This morning I dipped into to Twitter and ran across a request for help. A friend is looking for long form essays addressing justice from all possible angles – environmental, racial, gender, medical, etc. Rare but true, an article pops into mind. One I read in a magazine within the last year – environmental justice-related, lawsuits and small town activists. That’s what remembered. I put down my phone pretty quickly to go in search of the back issues of this magazine. I look through two rooms before I finally find the stash. Then I flip through 6 or 7 issues before I find the article I’m looking for. I go online, find a link, forward it to this friend.
Not a big deal. A pleasure, actually. An opportunity to offer help, to find a way to apply some of that extra reading. Began writing a thread, though, that got me to consider the why behind that series of actions. My answer turned out to be community. The thread concludes with “Belonging matters. A lot.” In my short reflection I recognized that the more I share, the more generous I become. I have gotten into the habit of offering, asking for and accepting help in my online communities. These habits further enable me to demonstrate the same behaviors in my local context. If I derive a great deal of value from my online engagements then it is fueled in no small part by my willingness to contribute to the greater good.

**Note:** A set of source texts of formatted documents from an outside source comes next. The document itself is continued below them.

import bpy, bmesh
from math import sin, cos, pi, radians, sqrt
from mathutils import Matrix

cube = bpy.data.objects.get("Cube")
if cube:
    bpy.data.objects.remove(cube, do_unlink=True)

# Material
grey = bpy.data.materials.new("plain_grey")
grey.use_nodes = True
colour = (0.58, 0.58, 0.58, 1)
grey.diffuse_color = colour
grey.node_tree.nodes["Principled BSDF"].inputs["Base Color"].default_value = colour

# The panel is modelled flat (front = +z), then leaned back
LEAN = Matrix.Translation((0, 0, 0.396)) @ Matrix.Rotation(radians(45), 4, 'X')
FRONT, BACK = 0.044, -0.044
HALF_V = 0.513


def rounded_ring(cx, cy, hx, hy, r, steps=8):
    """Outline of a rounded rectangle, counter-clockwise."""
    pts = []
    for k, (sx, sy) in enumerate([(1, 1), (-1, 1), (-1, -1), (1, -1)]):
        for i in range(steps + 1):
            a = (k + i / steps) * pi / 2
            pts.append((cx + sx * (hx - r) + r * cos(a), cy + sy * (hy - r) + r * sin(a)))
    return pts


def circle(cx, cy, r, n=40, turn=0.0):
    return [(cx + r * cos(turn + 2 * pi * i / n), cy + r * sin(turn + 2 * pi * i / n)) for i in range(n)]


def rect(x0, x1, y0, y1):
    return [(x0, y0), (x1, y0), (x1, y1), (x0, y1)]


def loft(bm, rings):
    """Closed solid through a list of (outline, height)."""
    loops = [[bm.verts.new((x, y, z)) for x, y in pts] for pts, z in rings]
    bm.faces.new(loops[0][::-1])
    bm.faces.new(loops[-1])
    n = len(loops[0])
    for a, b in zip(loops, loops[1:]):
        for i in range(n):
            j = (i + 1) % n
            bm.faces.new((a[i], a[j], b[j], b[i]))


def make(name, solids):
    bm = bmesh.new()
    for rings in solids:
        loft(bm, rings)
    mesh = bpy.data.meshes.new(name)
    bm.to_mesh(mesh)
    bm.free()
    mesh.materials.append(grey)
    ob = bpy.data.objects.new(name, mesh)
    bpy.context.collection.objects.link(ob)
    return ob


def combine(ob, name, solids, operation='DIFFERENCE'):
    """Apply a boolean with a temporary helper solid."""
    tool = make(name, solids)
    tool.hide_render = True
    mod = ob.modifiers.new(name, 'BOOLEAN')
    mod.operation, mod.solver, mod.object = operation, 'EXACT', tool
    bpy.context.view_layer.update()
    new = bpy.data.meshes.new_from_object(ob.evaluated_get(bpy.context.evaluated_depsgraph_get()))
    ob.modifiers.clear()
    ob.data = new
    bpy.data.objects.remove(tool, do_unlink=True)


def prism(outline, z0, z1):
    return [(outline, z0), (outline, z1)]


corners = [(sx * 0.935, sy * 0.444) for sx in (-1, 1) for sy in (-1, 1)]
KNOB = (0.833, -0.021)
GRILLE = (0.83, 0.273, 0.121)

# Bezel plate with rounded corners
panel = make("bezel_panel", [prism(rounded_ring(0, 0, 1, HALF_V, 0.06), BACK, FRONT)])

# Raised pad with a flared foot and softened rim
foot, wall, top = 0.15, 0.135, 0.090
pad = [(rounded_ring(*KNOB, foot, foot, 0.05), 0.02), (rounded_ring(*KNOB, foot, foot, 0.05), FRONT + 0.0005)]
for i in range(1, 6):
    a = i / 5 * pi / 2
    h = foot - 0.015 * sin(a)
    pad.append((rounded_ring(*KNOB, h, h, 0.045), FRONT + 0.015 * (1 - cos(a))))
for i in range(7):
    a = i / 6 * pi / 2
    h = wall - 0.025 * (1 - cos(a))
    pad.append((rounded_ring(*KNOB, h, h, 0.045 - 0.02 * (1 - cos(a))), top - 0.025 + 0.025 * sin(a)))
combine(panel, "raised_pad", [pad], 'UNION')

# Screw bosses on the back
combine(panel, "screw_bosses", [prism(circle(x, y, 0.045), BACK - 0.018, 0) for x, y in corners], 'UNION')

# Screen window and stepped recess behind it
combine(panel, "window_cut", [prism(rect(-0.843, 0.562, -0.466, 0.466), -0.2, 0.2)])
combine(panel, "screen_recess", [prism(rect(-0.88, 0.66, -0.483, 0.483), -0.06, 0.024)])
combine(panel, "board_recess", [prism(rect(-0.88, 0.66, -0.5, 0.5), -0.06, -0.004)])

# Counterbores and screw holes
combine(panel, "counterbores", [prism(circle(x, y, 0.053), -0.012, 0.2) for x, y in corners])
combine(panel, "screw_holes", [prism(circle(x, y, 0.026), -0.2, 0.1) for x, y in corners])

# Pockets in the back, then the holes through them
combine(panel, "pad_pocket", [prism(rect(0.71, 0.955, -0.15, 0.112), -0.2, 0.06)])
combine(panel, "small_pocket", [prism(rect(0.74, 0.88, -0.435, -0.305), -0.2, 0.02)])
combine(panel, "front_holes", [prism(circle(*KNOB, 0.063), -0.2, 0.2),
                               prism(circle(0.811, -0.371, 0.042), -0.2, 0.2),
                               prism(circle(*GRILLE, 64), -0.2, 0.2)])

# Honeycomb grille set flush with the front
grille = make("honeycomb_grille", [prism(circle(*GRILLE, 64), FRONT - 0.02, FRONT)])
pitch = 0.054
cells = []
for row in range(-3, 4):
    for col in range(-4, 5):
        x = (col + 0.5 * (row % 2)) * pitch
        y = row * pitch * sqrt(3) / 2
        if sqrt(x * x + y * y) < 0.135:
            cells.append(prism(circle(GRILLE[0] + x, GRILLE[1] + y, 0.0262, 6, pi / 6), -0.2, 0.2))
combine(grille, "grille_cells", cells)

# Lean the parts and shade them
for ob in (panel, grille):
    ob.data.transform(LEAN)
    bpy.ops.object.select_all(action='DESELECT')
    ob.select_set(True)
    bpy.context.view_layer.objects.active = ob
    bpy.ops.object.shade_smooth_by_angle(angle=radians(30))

Sometimes I think fear of this idea gets in people’s way. They are afraid of not having anything worthwhile to share. Afraid of being found lacking according to someone else’s expectations. It happens often that we discount our worthiness before we dare to engage. The true value of community lies in creating spaces which place faith in the worthiness of all members while also providing the resources that encourage growth and healthy learning/unlearning. It’s not magic that makes a community sustainable. It’s people offering their best selves – their ideas, visions, resources, capabilities, and generosity – to respond to need.